* REQUIREMENT *
Only the stretch of the listing below that runs from the line with "q = q.map(([x, z]) => [z, -x]);" through the line with "square(1.93, 0.215)], 0.02);" is to be printed, exactly and with both ends.

* LISTED ENTRIES *

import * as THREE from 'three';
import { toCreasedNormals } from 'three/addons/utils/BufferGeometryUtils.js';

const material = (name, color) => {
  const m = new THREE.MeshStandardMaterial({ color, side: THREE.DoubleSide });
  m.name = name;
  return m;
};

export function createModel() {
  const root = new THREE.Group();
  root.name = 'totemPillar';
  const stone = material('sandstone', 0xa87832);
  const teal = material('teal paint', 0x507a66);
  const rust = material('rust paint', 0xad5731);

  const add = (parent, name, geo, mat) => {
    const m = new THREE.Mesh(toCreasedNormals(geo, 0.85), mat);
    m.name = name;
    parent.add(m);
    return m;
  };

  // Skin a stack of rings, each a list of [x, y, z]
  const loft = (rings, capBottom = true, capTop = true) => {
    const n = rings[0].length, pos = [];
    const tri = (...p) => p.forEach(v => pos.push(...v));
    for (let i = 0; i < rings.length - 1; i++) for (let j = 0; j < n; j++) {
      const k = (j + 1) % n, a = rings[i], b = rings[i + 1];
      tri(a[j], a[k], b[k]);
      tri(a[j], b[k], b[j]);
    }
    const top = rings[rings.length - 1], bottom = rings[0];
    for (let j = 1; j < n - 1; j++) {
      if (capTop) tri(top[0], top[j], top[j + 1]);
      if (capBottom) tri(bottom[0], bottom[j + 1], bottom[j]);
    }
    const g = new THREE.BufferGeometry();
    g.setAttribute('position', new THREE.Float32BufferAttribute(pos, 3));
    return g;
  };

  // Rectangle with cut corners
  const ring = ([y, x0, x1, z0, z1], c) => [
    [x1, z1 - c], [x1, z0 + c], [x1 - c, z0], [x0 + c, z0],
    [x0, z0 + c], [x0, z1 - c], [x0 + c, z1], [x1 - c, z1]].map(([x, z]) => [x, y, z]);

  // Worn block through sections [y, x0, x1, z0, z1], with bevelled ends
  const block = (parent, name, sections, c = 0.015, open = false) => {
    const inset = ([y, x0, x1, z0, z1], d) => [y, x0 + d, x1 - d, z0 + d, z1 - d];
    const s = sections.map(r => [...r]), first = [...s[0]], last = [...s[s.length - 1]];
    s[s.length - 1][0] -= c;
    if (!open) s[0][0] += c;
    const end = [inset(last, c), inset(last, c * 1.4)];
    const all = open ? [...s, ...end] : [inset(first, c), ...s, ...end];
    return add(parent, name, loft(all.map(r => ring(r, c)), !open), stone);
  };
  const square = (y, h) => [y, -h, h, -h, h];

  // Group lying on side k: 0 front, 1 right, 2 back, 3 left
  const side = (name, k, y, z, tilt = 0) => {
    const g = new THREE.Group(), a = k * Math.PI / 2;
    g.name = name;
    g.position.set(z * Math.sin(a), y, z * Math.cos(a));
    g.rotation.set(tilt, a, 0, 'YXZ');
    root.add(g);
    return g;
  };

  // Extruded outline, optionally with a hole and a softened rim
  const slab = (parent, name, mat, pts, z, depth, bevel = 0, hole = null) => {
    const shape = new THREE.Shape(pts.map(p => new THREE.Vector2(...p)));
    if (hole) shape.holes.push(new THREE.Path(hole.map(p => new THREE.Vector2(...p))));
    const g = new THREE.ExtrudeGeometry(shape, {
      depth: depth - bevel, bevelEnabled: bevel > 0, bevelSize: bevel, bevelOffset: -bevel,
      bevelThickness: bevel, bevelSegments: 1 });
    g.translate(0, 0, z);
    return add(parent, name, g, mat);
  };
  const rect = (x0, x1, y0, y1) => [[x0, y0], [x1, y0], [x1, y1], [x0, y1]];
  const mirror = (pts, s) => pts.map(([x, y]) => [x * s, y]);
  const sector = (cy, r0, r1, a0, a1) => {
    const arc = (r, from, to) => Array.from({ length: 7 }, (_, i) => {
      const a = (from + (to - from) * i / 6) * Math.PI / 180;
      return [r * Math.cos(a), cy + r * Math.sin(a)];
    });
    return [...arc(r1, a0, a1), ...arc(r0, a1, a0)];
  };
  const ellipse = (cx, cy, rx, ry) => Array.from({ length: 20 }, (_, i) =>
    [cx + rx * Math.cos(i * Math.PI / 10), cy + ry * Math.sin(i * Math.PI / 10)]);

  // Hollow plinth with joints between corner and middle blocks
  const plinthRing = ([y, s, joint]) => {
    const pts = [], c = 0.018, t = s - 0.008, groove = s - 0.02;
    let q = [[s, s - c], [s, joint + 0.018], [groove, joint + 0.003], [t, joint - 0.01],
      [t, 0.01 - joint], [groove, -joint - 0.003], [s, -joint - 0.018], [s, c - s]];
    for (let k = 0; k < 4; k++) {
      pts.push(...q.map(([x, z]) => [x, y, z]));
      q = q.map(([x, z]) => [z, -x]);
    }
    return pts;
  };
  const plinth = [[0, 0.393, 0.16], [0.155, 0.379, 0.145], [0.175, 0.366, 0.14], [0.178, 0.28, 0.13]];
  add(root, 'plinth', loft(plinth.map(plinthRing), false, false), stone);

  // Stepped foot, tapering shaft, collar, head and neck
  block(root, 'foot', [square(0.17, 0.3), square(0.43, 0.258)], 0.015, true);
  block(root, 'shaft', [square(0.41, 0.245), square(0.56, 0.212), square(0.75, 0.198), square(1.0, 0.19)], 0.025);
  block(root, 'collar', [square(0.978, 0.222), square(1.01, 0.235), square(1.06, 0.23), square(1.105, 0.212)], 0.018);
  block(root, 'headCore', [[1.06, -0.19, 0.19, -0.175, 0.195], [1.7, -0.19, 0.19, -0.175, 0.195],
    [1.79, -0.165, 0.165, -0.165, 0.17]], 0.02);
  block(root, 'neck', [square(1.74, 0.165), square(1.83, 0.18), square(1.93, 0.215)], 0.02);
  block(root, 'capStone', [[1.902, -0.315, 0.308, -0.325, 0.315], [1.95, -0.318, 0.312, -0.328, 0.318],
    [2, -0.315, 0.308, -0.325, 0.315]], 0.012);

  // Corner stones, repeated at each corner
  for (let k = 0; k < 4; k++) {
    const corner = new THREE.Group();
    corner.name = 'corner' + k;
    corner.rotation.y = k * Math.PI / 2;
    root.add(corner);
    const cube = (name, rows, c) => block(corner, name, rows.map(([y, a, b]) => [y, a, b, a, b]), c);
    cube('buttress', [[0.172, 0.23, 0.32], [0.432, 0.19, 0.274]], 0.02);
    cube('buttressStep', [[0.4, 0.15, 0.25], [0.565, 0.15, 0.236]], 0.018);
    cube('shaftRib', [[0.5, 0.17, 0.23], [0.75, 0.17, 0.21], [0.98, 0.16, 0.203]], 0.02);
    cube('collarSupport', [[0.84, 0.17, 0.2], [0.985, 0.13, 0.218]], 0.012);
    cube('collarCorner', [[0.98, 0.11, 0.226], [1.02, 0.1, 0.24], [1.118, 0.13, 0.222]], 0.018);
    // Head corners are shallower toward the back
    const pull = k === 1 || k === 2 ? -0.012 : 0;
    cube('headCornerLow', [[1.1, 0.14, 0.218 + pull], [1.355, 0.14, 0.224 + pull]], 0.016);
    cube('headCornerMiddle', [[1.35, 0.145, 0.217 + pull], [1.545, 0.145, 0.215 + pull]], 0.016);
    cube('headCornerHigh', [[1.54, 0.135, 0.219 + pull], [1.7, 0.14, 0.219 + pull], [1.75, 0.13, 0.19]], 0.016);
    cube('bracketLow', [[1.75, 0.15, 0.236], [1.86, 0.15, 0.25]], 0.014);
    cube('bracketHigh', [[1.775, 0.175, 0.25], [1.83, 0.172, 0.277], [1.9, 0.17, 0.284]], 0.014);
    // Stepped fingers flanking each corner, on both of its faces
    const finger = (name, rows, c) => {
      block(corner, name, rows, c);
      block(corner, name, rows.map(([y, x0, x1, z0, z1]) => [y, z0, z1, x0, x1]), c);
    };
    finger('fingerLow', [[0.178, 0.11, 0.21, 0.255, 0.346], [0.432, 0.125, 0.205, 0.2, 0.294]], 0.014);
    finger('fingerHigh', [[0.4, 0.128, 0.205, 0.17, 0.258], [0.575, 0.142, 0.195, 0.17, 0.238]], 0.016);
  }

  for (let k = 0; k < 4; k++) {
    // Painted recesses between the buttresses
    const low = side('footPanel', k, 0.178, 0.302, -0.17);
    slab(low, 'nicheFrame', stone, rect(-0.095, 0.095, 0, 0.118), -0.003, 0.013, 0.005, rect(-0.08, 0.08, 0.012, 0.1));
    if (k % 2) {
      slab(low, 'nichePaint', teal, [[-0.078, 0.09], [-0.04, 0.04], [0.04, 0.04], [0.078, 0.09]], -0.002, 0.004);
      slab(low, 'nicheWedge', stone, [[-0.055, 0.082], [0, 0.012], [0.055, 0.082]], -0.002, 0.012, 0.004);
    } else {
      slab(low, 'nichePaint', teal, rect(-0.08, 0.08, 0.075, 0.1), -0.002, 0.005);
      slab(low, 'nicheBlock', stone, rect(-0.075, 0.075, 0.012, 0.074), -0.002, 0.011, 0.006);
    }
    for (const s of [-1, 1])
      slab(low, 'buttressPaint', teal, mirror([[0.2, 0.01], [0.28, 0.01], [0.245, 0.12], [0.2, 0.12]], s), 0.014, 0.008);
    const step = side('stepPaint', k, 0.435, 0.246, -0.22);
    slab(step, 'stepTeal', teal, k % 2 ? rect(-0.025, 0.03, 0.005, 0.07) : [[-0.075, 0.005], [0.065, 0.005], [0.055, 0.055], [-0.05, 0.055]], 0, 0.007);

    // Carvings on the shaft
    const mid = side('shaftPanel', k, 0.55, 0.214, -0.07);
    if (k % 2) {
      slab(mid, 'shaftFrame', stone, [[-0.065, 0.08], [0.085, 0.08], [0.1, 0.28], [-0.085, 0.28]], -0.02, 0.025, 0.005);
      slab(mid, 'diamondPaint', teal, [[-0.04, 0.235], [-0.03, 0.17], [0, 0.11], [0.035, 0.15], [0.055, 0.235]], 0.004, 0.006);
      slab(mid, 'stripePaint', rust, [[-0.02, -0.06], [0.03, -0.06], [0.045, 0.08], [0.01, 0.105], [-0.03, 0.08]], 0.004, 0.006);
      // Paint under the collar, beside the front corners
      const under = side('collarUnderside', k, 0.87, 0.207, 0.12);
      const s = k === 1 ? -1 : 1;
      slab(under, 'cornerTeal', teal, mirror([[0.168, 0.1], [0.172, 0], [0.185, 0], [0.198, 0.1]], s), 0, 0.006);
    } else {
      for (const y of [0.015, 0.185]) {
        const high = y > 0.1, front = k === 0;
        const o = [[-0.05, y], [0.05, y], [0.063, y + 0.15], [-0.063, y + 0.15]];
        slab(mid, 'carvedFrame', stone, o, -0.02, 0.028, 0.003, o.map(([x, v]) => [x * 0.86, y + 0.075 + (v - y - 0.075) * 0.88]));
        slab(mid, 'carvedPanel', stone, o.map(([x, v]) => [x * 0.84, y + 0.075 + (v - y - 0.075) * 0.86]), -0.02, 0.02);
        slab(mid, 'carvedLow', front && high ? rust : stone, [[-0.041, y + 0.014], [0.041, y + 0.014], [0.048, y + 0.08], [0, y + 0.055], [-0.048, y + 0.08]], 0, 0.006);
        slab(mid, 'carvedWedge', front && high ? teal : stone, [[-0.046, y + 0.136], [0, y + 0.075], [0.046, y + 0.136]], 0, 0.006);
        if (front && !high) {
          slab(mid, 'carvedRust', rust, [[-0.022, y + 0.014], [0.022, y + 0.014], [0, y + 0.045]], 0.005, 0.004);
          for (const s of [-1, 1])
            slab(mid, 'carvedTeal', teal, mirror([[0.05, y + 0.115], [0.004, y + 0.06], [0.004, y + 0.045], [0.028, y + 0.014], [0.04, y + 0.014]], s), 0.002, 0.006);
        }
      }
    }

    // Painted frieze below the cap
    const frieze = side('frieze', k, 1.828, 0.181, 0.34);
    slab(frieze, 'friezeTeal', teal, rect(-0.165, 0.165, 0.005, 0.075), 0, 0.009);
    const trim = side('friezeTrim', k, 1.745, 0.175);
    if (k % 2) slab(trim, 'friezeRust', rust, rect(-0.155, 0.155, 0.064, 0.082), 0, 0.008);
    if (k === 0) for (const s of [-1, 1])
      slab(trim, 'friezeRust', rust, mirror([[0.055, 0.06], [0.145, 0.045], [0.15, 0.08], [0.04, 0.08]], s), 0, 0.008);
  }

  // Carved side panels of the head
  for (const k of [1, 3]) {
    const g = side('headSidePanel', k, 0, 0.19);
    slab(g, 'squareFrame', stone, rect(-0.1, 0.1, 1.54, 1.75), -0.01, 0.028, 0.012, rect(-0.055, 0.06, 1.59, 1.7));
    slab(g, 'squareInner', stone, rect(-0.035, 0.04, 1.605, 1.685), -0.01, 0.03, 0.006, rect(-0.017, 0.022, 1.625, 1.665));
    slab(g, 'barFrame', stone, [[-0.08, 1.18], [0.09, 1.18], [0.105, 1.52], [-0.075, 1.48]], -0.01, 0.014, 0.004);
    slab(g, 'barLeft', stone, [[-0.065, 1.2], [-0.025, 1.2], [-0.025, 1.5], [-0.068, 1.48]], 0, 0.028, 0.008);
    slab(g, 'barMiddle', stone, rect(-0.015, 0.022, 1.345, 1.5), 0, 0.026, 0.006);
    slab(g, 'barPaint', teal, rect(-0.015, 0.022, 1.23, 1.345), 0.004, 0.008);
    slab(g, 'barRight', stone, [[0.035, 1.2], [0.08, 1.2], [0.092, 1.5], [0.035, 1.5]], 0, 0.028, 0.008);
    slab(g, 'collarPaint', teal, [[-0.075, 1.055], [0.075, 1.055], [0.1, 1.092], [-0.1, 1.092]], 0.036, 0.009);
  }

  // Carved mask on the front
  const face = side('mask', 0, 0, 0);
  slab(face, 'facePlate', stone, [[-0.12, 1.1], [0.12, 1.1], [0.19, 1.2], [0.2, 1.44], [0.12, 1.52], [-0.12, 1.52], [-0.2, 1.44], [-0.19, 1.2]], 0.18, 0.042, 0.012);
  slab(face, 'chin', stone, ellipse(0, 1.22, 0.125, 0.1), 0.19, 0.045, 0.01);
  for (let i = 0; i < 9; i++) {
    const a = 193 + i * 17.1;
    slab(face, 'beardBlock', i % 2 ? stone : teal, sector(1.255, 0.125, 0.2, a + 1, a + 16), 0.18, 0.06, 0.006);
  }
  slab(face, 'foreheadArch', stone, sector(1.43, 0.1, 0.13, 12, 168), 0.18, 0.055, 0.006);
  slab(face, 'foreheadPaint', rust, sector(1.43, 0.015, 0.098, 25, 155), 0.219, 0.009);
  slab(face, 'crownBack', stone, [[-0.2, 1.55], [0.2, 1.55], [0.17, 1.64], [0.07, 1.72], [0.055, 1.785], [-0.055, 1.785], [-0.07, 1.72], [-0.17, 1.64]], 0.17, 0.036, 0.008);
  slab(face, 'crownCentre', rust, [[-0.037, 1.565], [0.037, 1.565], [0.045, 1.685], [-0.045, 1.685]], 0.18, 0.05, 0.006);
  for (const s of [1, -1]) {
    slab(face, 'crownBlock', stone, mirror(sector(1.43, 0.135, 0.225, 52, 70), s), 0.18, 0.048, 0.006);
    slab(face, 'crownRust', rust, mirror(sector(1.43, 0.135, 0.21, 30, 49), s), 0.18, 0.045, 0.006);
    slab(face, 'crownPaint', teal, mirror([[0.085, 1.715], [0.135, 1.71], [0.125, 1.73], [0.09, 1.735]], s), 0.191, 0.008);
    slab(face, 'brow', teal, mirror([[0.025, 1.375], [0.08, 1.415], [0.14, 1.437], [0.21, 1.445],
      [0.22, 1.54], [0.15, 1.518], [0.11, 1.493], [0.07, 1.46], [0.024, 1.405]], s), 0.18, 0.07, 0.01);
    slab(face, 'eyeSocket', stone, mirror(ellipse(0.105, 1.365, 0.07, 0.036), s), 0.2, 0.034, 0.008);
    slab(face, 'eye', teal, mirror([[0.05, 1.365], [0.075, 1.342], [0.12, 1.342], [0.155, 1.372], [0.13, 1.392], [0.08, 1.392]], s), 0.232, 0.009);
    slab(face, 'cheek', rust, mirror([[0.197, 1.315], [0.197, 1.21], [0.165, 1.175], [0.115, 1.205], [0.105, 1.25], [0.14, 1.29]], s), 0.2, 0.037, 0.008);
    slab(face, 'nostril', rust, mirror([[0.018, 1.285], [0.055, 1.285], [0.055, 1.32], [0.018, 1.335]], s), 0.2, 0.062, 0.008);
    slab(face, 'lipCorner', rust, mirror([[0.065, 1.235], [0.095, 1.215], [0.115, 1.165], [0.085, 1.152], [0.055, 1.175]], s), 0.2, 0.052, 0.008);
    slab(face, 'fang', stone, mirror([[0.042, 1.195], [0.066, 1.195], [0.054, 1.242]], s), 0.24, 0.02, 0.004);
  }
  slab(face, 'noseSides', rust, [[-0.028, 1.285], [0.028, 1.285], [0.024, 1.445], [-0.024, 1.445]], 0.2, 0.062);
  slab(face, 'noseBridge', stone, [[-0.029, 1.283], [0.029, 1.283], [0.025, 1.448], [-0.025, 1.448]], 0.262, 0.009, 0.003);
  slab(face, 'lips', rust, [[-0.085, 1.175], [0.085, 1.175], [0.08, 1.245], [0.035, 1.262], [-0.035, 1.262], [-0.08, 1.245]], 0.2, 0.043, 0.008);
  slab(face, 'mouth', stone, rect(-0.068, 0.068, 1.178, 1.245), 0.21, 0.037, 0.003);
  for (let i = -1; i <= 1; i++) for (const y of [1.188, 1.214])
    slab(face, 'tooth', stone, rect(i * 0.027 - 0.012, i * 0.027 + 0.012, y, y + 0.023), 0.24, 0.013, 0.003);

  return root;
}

* PROBLEM SOLUTION *
      q = q.map(([x, z]) => [z, -x]);
    }
    return pts;
  };
  const plinth = [[0, 0.393, 0.16], [0.155, 0.379, 0.145], [0.175, 0.366, 0.14], [0.178, 0.28, 0.13]];
  add(root, 'plinth', loft(plinth.map(plinthRing), false, false), stone);

  // Stepped foot, tapering shaft, collar, head and neck
  block(root, 'foot', [square(0.17, 0.3), square(0.43, 0.258)], 0.015, true);
  block(root, 'shaft', [square(0.41, 0.245), square(0.56, 0.212), square(0.75, 0.198), square(1.0, 0.19)], 0.025);
  block(root, 'collar', [square(0.978, 0.222), square(1.01, 0.235), square(1.06, 0.23), square(1.105, 0.212)], 0.018);
  block(root, 'headCore', [[1.06, -0.19, 0.19, -0.175, 0.195], [1.7, -0.19, 0.19, -0.175, 0.195],
    [1.79, -0.165, 0.165, -0.165, 0.17]], 0.02);
  block(root, 'neck', [square(1.74, 0.165), square(1.83, 0.18), square(1.93, 0.215)], 0.02);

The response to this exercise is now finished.